Less can be more: loss of MHC functional diversity can reflect adaptation to novel conditions during fish invasions

Catalina Monzon-Arguello, Carlos Garcia de Leaniz, Gonzalo Gajardo, Sonia Consuegra

Research output: Contribution to journalArticlepeer-review

19 Citations (SciVal)
139 Downloads (Pure)

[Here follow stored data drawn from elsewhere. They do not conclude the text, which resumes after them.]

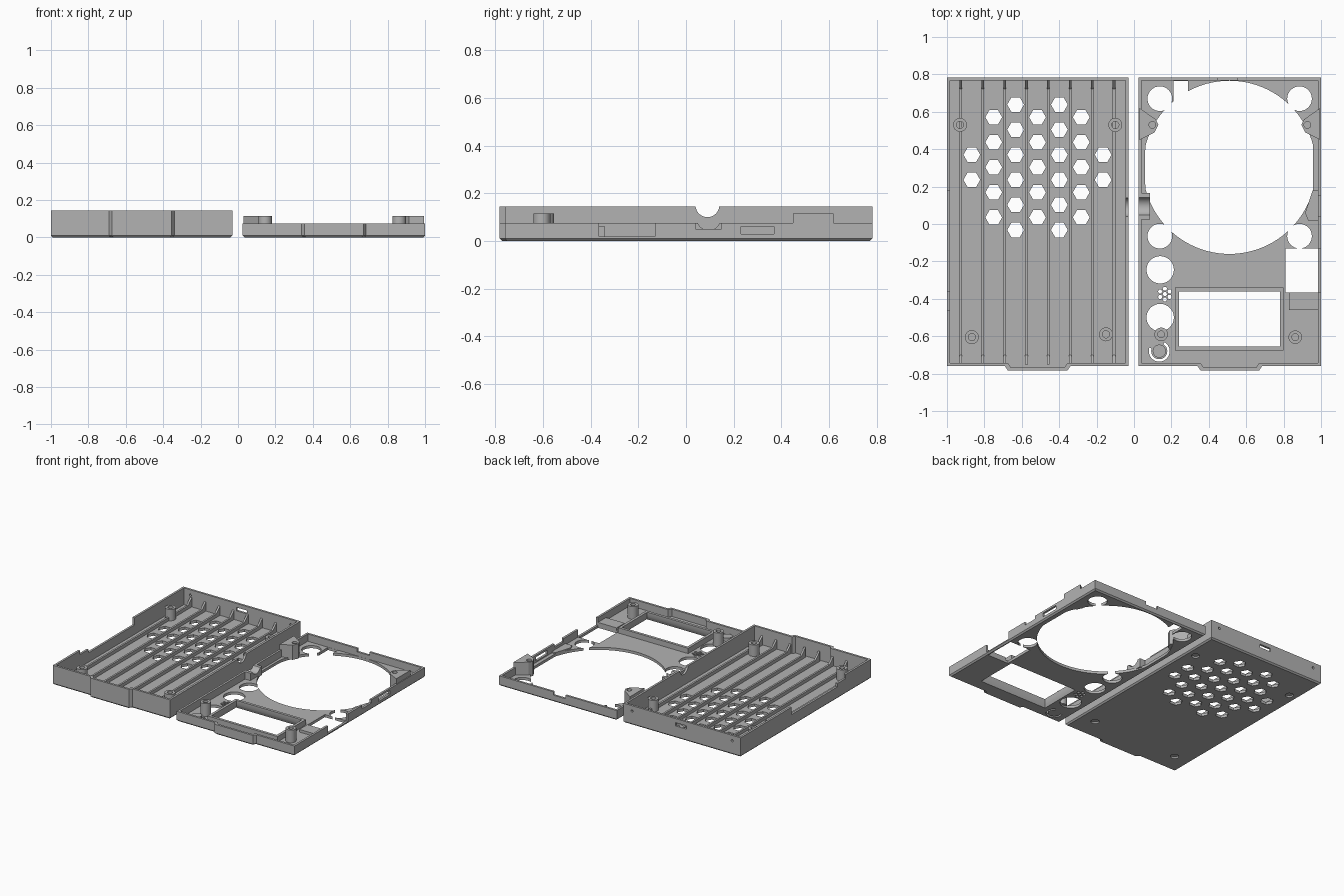
import bpy, bmesh
from math import cos, sin, pi, radians

if "Cube" in bpy.data.objects:
    bpy.data.objects.remove(bpy.data.objects["Cube"])

GREY = bpy.data.materials.new("grey plastic")
GREY.use_nodes = True
GREY.diffuse_color = (0.45, 0.45, 0.45, 1)
GREY.node_tree.nodes["Principled BSDF"].inputs["Base Color"].default_value = (0.45, 0.45, 0.45, 1)

BACK, FRONT, BULGE = 0.782, -0.76, -0.782
WALL, FLOOR = 0.016, 0.02


# Helpers: every solid is a list of rings, each ring a list of 3D points
def circle(x, y, r, n=32, start=0):
    return [(x + r * cos(start + 2 * pi * i / n), y + r * sin(start + 2 * pi * i / n)) for i in range(n)]


def rect(x0, x1, y0, y1, grow=0):
    return [(x0 - grow, y0 - grow), (x1 + grow, y0 - grow), (x1 + grow, y1 + grow), (x0 - grow, y1 + grow)]


def at(pts, z):
    return [(x, y, z) for x, y in pts]


def prism(pts, z0, z1):
    return [at(pts, z0), at(pts, z1)]


def box(x0, x1, y0, y1, z0, z1):
    return prism(rect(x0, x1, y0, y1), z0, z1)


def along_x(pts_yz, x0, x1):
    return [[(x, y, z) for y, z in pts_yz] for x in (x0, x1)]


def along_y(pts_xz, y0, y1):
    return [[(x, y, z) for x, z in pts_xz] for y in (y0, y1)]


def build(name, solids):
    bm = bmesh.new()
    for rings in solids:
        loops = [[bm.verts.new(p) for p in ring] for ring in rings]
        n = len(loops[0])
        for a, b in zip(loops, loops[1:]):
            for i in range(n):
                bm.faces.new((a[i], a[(i + 1) % n], b[(i + 1) % n], b[i]))
        bm.faces.new(loops[0][::-1])
        bm.faces.new(loops[-1])
    bmesh.ops.recalc_face_normals(bm, faces=bm.faces)
    mesh = bpy.data.meshes.new(name)
    bm.to_mesh(mesh)
    bm.free()
    mesh.materials.append(GREY)
    obj = bpy.data.objects.new(name, mesh)
    bpy.context.collection.objects.link(obj)
    return obj


def cut(obj, solids):
    cutter = build("cutter", solids)
    cutter.hide_render = True
    mod = obj.modifiers.new("cut", "BOOLEAN")
    mod.operation, mod.solver, mod.object = "DIFFERENCE", "EXACT", cutter
    deps = bpy.context.evaluated_depsgraph_get()
    mesh = bpy.data.meshes.new_from_object(obj.evaluated_get(deps))
    obj.modifiers.clear()
    obj.data = mesh
    bpy.data.objects.remove(cutter)


def outline(x0, x1, bx0, bx1, off):
    s = 0.015
    return [(x0 + off, FRONT + off), (bx0 + off, FRONT + off), (bx0 + s + off, BULGE + off),
            (bx1 - s - off, BULGE + off), (bx1 - off, FRONT + off), (x1 - off, FRONT + off),
            (x1 - off, BACK - off), (x0 + off, BACK - off)]


def tray(name, x0, x1, bx0, bx1, height):
    shape = lambda off: outline(x0, x1, bx0, bx1, off)
    obj = build(name, [[at(shape(0.01), 0), at(shape(0), 0.01), at(shape(0), height)]])
    cut(obj, [prism(shape(WALL), FLOOR, height + 0.1)])
    return obj


def post(name, x, y, top, z0, r=0.037, bore=0.019):
    return build(name, [[at(circle(x, y, r), z0), at(circle(x, y, r), top),
                         at(circle(x, y, bore), top), at(circle(x, y, bore), z0 + 0.02)]])


# Deep tray with hexagonal vents
deep = tray("deep_tray", -1, -0.03, -0.69, -0.34, 0.145)
vents = []
for col, n in enumerate((2, 5, 6, 5, 6, 5, 2)):
    for row in range(n):
        vents.append(prism(circle(-0.867 + 0.117 * col, 0.303 + 0.134 * (row - (n - 1) / 2), 0.045, 6), -0.1, 0.1))
cut(deep, vents)

# Screw posts with recesses underneath
deep_posts = [(-0.93, 0.53), (-0.10, 0.53), (-0.867, -0.605), (-0.15, -0.59)]
cut(deep, [prism(circle(x, y, 0.028), -0.1, 0.03) for x, y in deep_posts])
for i, (x, y) in enumerate(deep_posts):
    post(f"deep_post_{i + 1}", x, y, 0.105, 0.012)

# Wall openings: cable notch, back slot, pin holes and stepped side
cut(deep, [
    along_x(circle(0.09, 0.15, 0.05), -0.08, 0),
    along_y(rect(-0.55, -0.46, 0.09, 0.115), 0.7, 0.9),
    along_y(circle(-0.93, 0.105, 0.009, 12), 0.7, 0.9),
    along_y(circle(-0.1, 0.105, 0.009, 12), 0.7, 0.9),
    along_x([(-0.46, 0.2), (-0.46, 0.115), (-0.36, 0.115), (-0.36, 0.09), (0.18, 0.09), (0.18, 0.2)], -1.1, -0.96),
])

# Stiffening ribs with ramps at both walls
y0, y1 = FRONT + 0.01, BACK - 0.01
rib = [(y0, 0.015), (y1, 0.015), (y1, 0.095), (y1 - 0.05, 0.045), (y0 + 0.05, 0.045), (y0, 0.095)]
build("floor_ribs", [along_x(rib, x - 0.007, x + 0.007) for x in [-0.926 + 0.117 * i for i in range(8)]])

# Shallow tray with the large round opening
shallow = tray("shallow_tray", 0.025, 1, 0.34, 0.685, 0.075)
fan = [(min(max(x, 0.06), 0.957), y) for x, y in circle(0.51, 0.303, 0.463, 96)]
cut(shallow, [prism(fan, -0.1, 0.06)])
cut(shallow, [prism(circle(x, y, 0.066), -0.1, 0.06) for x in (0.138, 0.885) for y in (0.67, -0.065)])
cut(shallow, [box(0.21, 0.29, 0.6, 0.765, -0.1, 0.06)])

# Round holes, small grille and button slot
button = (0.135, -0.68)
arc = [radians(a) for a in range(-200, 61, 10)]
slot = [(button[0] + r * cos(a), button[1] + r * sin(a))
        for r, angles in ((0.056, arc), (0.043, arc[::-1])) for a in angles]
grille = [(0.165, -0.375)] + circle(0.165, -0.375, 0.029, 6, pi / 6)
cut(shallow, [prism(circle(0.14, y, 0.073, 48), -0.1, 0.06) for y in (-0.245, -0.5)]
    + [prism(circle(x, y, 0.012, 6), -0.1, 0.06) for x, y in grille] + [prism(slot, -0.1, 0.06)])
build("button", [prism(circle(*button, 0.035), 0.01, 0.045)])

# Socket opening and wall notches
cut(shallow, [box(0.81, 0.983, -0.365, -0.13, -0.1, 0.2)])
cut(shallow, [
    box(0.95, 1.1, -0.365, -0.13, 0.018, 0.2),
    box(0.95, 1.1, 0.04, 0.15, 0.05, 0.2),
    box(0.95, 1.1, 0.23, 0.37, 0.03, 0.06),
    box(0.45, 0.55, 0.7, 0.9, 0.05, 0.2),
])
build("socket_ledge", [box(0.83, 0.99, -0.46, -0.365, 0.01, 0.04)])

# Screen window with a raised frame and a sloped outer edge
window = (0.24, 0.78, -0.655, -0.36)
opening = [at(rect(*window, 0.016), -0.01), at(rect(*window), 0.03), at(rect(*window), 0.2)]
frame = build("screen_frame", [prism(rect(*window, 0.02), 0.012, 0.06)])
for part in (shallow, frame):
    cut(part, [opening])

# Cable trough
trough = build("cable_trough", [box(0.03, 0.085, 0.025, 0.165, 0.01, 0.075)])
for part in (shallow, trough):
    cut(part, [along_x(circle(0.095, 0.095, 0.05), -0.01, 0.1)])

# Side tabs pointing into the round opening
build("side_tab", [prism([(0.99, 0.02), (0.99, 0.18), (0.955, 0.18), (0.915, 0.06), (0.93, 0.02)], 0.002, 0.03)])

# Front screw posts and wedge blocks for the back screws
for side, x, y in (("left", 0.862, -0.605), ("right", 0.145, -0.59)):
    post(f"front_post_{side}", x, y, 0.115, 0.012, 0.036, 0.018)
for side, wall, d in (("right", 0.03, 1), ("left", 0.995, -1)):
    wedge = [(wall, 0.45), (wall + 0.08 * d, 0.49), (wall + 0.1 * d, 0.53), (wall + 0.085 * d, 0.56), (wall, 0.62)]
    block = build(f"wedge_block_{side}", [prism(wedge, 0.005, 0.115)])
    cut(block, [prism(circle(wall + 0.068 * d, 0.53, 0.018, 24), 0.04, 0.2)])

# Smooth the round parts, keep edges sharp
bpy.ops.object.select_all(action="DESELECT")
for obj in bpy.context.collection.objects:
    if obj.type == "MESH" and GREY.name in obj.data.materials:
        obj.select_set(True)
        bpy.context.view_layer.objects.active = obj
bpy.ops.object.shade_smooth_by_angle(angle=radians(25))
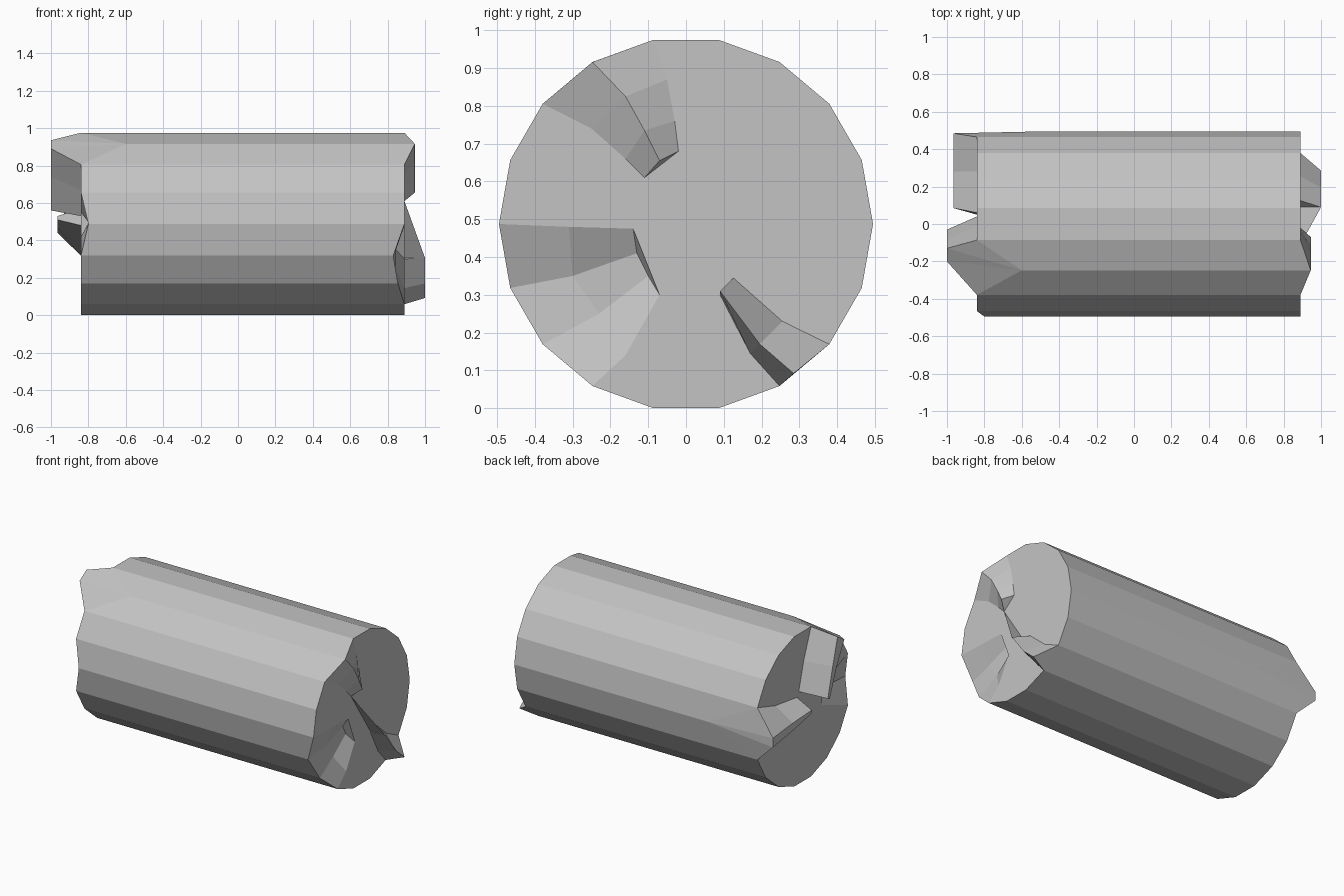
import bpy, bmesh, math

cube = bpy.data.objects.get("Cube")
if cube:
    bpy.data.objects.remove(cube, do_unlink=True)

SIDES, RADIUS = 18, 0.495
CENTRE = RADIUS * math.cos(math.pi / SIDES)

stone = bpy.data.materials.new("mid_grey")
stone.use_nodes = True
stone.diffuse_color = (0.55, 0.55, 0.55, 1)
stone.node_tree.nodes["Principled BSDF"].inputs["Base Color"].default_value = stone.diffuse_color

bm = bmesh.new()
cache = {}


def vert(p):
    key = tuple(round(c, 4) for c in p)
    if key not in cache:
        cache[key] = bm.verts.new(key)
    return cache[key]


def face(points):
    vs = list(dict.fromkeys(vert(p) for p in points))
    if len(vs) > 2 and not bm.faces.get(vs):
        bm.faces.new(vs)


class End:
    """One broken end: a flat cap interrupted by ridges and dents."""

    def __init__(self, x, shifted, features):
        self.x, self.shifted, self.features = x, shifted, features

    def rim(self, k):
        a = math.tau * (k % SIDES) / SIDES
        return (self.shifted.get(k % SIDES, self.x),
                RADIUS * math.cos(a), CENTRE + RADIUS * math.sin(a))

    def grid(self, first, last, peak, rows):
        # Rim row, then inner rows; outer columns lie on the cap, others at the peak
        inner = []
        for row in rows:
            xs = [self.x] + [peak] * (len(row) - 2) + [self.x]
            inner.append([(x, *p) for x, p in zip(xs, row)])
        return inner

    def build(self):
        outline, k = [], 1
        while k < SIDES + 1:
            if k not in self.features:
                outline.append(self.rim(k))
                k += 1
                continue
            last, peak, tips, rows = self.features[k]
            if tips:
                edge = [self.rim(k)] + [(peak, *t) for t in tips] + [self.rim(last)]
                # Outer wall below the tip of a ridge
                if last - k == 2:
                    for a, b in zip(edge, edge[1:]):
                        face([self.rim(k + 1), a, b])
                else:
                    face(edge)
            else:
                edge = [self.rim(i) for i in range(k, last + 1)]
            grid = [edge] + self.grid(k, last, peak, rows)
            for r, s in zip(grid, grid[1:]):
                for i in range(len(r) - 1):
                    face([r[i], r[i + 1], s[i + 1], s[i]])
            face(grid[-1])
            outline += [r[0] for r in grid]
            outline += [r[-1] for r in reversed(grid)][:-1]
            k = last
        face(outline)


# Each feature: first rim corner -> (last corner, peak x, rim tips, inner rows)
left_end = End(0.89, {10: 0.83, 11: 0.855}, {
    5: (7, 0.945, [(-0.2475, 0.916)], [
        [(-0.05, 0.87), (-0.16, 0.825), (-0.25, 0.74)],
        [(-0.03, 0.76), (-0.11, 0.735), (-0.16, 0.66)],
        [(-0.02, 0.68), (-0.07, 0.655), (-0.11, 0.61)]]),
    9: (12, 0.845, [], [
        [(-0.31, 0.48), (-0.3, 0.35), (-0.23, 0.25), (-0.16, 0.14)],
        [(-0.14, 0.475), (-0.13, 0.41), (-0.1, 0.35), (-0.07, 0.3)]]),
    15: (16, 1.0, [(0.285, 0.092)], [
        [(0.17, 0.145), (0.195, 0.17), (0.255, 0.23)],
        [(0.09, 0.3), (0.09, 0.31), (0.125, 0.345)]]),
})
right_end = End(-0.84, {6: -0.6, 0: -0.5, 9: -0.8}, {
    5: (7, -1.0, [(-0.13, 0.935), (-0.2, 0.89)], [
        [(-0.01, 0.78), (-0.08, 0.76), (-0.12, 0.74), (-0.25, 0.67)],
        [(0.04, 0.6), (-0.03, 0.57), (-0.05, 0.56), (-0.12, 0.53)]]),
    8: (10, -0.8, [], [
        [(-0.2, 0.55), (-0.2, 0.5), (-0.2, 0.42)]]),
    17: (19, -0.965, [(0.485, 0.44), (0.485, 0.5)], [
        [(0.28, 0.4), (0.28, 0.47), (0.28, 0.52), (0.28, 0.6)],
        [(0.05, 0.48), (0.085, 0.51), (0.085, 0.53), (0.06, 0.57)]]),
})

# Faceted barrel between the two ends
for k in range(SIDES):
    face([left_end.rim(k), left_end.rim(k + 1), right_end.rim(k + 1), right_end.rim(k)])
left_end.build()
right_end.build()
bmesh.ops.recalc_face_normals(bm, faces=bm.faces)
bmesh.ops.triangulate(bm, faces=[f for f in bm.faces if len(f.verts) > 4], ngon_method='EAR_CLIP')


def make_object(name):
    mesh = bpy.data.meshes.new(name)
    bm.to_mesh(mesh)
    mesh.materials.append(stone)
    bpy.context.collection.objects.link(bpy.data.objects.new(name, mesh))


make_object("broken_column")

# Thin splinter linking the two ridges on the left end
bm.clear()
cache.clear()
face([(0.89, -0.11, 0.61), (1.0, 0.09, 0.305), (0.89, 0.09, 0.305)])
make_object("splinter")
bm.free()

The ability of invasive species to adapt to novel conditions depends on population size and environmental mismatch, but also on genetic variation. Away from their native range, invasive species confronted with novel selective pressures may display different levels of neutral vs. functional genetic variation. Yet, the majority of invasion studies have only examined genetic variation at neutral markers, which may reveal little about how invaders adapt to novel environments. Salmonids are good model systems to examine adaptation to novel pressures because they have been translocated all over the world and represent major threats to freshwater biodiversity in the Southern Hemisphere, where they have become invasive. We examined patterns of genetic differentiation at seven putatively neutral (microsatellites) loci and one immune-related (MHC class II-β) locus among introduced rainbow trout living in captivity (farmed) or under natural conditions (naturalised) in Chilean Patagonia. A significant positive association was found between differentiation at neutral and functional markers, highlighting the role of neutral evolutionary forces in shaping genetic variation at immune-related genes in salmonids. However, functional (MHC) genetic diversity (but not microsatellite diversity) decreased with time spent in the wild since introduction, suggesting that there was selection against alleles associated with captive rearing of donor populations that do not provide an advantage in the wild. Thus, although high genetic diversity may initially enhance fitness in translocated populations, it does not necessarily reflect invasion success, as adaptation to novel conditions may result in rapid loss of functional MHC diversity.
Original languageEnglish
Pages (from-to)3359-3368
Number of pages10
JournalEcology and Evolution
Issue number10
Early online date22 Aug 2013
Publication statusPublished - Sept 2013


  • Aquaculture escapes
  • biological invasions
  • Oncorhynchus mykiss
  • rainbow trout
  • rapid evolution
  • selection


Dive into the research topics of 'Less can be more: loss of MHC functional diversity can reflect adaptation to novel conditions during fish invasions'. Together they form a unique fingerprint.

Cite this